__Work required__.
Give the records again in full, exactly as they appear.

__Exercise materials__.
________________

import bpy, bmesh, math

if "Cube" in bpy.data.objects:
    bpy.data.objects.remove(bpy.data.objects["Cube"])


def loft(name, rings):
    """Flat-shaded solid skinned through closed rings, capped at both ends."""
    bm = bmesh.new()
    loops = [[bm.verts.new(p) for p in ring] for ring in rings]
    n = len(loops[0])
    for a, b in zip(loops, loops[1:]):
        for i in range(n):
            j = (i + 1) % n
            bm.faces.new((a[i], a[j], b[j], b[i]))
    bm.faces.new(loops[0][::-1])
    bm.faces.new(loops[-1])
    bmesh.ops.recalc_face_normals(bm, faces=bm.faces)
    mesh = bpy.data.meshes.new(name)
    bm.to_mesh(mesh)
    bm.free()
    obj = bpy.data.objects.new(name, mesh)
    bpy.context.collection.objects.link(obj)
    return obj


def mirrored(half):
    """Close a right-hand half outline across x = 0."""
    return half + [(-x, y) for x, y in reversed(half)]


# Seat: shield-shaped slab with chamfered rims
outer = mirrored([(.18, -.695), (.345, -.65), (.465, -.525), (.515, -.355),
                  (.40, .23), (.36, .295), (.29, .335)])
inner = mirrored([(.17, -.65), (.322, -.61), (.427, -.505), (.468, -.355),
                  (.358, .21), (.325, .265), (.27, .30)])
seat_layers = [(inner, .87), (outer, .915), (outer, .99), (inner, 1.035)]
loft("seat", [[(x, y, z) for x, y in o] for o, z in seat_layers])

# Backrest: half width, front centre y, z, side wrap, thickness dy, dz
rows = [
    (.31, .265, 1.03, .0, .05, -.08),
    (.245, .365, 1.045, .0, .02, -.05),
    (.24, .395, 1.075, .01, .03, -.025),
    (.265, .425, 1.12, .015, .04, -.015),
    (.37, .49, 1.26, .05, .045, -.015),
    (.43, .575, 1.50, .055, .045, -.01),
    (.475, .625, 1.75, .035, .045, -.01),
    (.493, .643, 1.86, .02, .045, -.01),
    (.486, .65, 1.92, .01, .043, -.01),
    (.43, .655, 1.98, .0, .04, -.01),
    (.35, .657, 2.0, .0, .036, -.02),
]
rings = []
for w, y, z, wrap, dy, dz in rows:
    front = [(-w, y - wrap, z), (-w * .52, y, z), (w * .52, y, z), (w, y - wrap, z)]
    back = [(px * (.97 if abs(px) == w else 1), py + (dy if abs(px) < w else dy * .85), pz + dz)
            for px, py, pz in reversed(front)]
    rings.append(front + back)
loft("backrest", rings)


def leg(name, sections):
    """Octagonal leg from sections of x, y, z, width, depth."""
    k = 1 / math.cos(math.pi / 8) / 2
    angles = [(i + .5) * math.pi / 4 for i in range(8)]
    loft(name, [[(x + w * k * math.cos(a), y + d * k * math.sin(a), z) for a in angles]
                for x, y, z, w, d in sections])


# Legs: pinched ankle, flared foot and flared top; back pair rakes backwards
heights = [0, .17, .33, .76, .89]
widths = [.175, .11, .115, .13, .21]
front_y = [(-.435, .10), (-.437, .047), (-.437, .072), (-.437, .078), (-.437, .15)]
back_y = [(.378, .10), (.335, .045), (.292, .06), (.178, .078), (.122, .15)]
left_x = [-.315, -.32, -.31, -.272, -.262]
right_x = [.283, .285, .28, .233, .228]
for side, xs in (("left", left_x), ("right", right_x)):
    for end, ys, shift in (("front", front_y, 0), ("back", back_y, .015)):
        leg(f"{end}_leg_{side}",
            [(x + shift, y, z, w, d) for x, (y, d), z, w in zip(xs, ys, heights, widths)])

________________

__Response to the exercise__.
import bpy, bmesh, math

if "Cube" in bpy.data.objects:
    bpy.data.objects.remove(bpy.data.objects["Cube"])


def loft(name, rings):
    """Flat-shaded solid skinned through closed rings, capped at both ends."""
    bm = bmesh.new()
    loops = [[bm.verts.new(p) for p in ring] for ring in rings]
    n = len(loops[0])
    for a, b in zip(loops, loops[1:]):
        for i in range(n):
            j = (i + 1) % n
            bm.faces.new((a[i], a[j], b[j], b[i]))
    bm.faces.new(loops[0][::-1])
    bm.faces.new(loops[-1])
    bmesh.ops.recalc_face_normals(bm, faces=bm.faces)
    mesh = bpy.data.meshes.new(name)
    bm.to_mesh(mesh)
    bm.free()
    obj = bpy.data.objects.new(name, mesh)
    bpy.context.collection.objects.link(obj)
    return obj


def mirrored(half):
    """Close a right-hand half outline across x = 0."""
    return half + [(-x, y) for x, y in reversed(half)]


# Seat: shield-shaped slab with chamfered rims
outer = mirrored([(.18, -.695), (.345, -.65), (.465, -.525), (.515, -.355),
                  (.40, .23), (.36, .295), (.29, .335)])
inner = mirrored([(.17, -.65), (.322, -.61), (.427, -.505), (.468, -.355),
                  (.358, .21), (.325, .265), (.27, .30)])
seat_layers = [(inner, .87), (outer, .915), (outer, .99), (inner, 1.035)]
loft("seat", [[(x, y, z) for x, y in o] for o, z in seat_layers])

# Backrest: half width, front centre y, z, side wrap, thickness dy, dz
rows = [
    (.31, .265, 1.03, .0, .05, -.08),
    (.245, .365, 1.045, .0, .02, -.05),
    (.24, .395, 1.075, .01, .03, -.025),
    (.265, .425, 1.12, .015, .04, -.015),
    (.37, .49, 1.26, .05, .045, -.015),
    (.43, .575, 1.50, .055, .045, -.01),
    (.475, .625, 1.75, .035, .045, -.01),
    (.493, .643, 1.86, .02, .045, -.01),
    (.486, .65, 1.92, .01, .043, -.01),
    (.43, .655, 1.98, .0, .04, -.01),
    (.35, .657, 2.0, .0, .036, -.02),
]
rings = []
for w, y, z, wrap, dy, dz in rows:
    front = [(-w, y - wrap, z), (-w * .52, y, z), (w * .52, y, z), (w, y - wrap, z)]
    back = [(px * (.97 if abs(px) == w else 1), py + (dy if abs(px) < w else dy * .85), pz + dz)
            for px, py, pz in reversed(front)]
    rings.append(front + back)
loft("backrest", rings)


def leg(name, sections):
    """Octagonal leg from sections of x, y, z, width, depth."""
    k = 1 / math.cos(math.pi / 8) / 2
    angles = [(i + .5) * math.pi / 4 for i in range(8)]
    loft(name, [[(x + w * k * math.cos(a), y + d * k * math.sin(a), z) for a in angles]
                for x, y, z, w, d in sections])


# Legs: pinched ankle, flared foot and flared top; back pair rakes backwards
heights = [0, .17, .33, .76, .89]
widths = [.175, .11, .115, .13, .21]
front_y = [(-.435, .10), (-.437, .047), (-.437, .072), (-.437, .078), (-.437, .15)]
back_y = [(.378, .10), (.335, .045), (.292, .06), (.178, .078), (.122, .15)]
left_x = [-.315, -.32, -.31, -.272, -.262]
right_x = [.283, .285, .28, .233, .228]
for side, xs in (("left", left_x), ("right", right_x)):
    for end, ys, shift in (("front", front_y, 0), ("back", back_y, .015)):
        leg(f"{end}_leg_{side}",
            [(x + shift, y, z, w, d) for x, (y, d), z, w in zip(xs, ys, heights, widths)])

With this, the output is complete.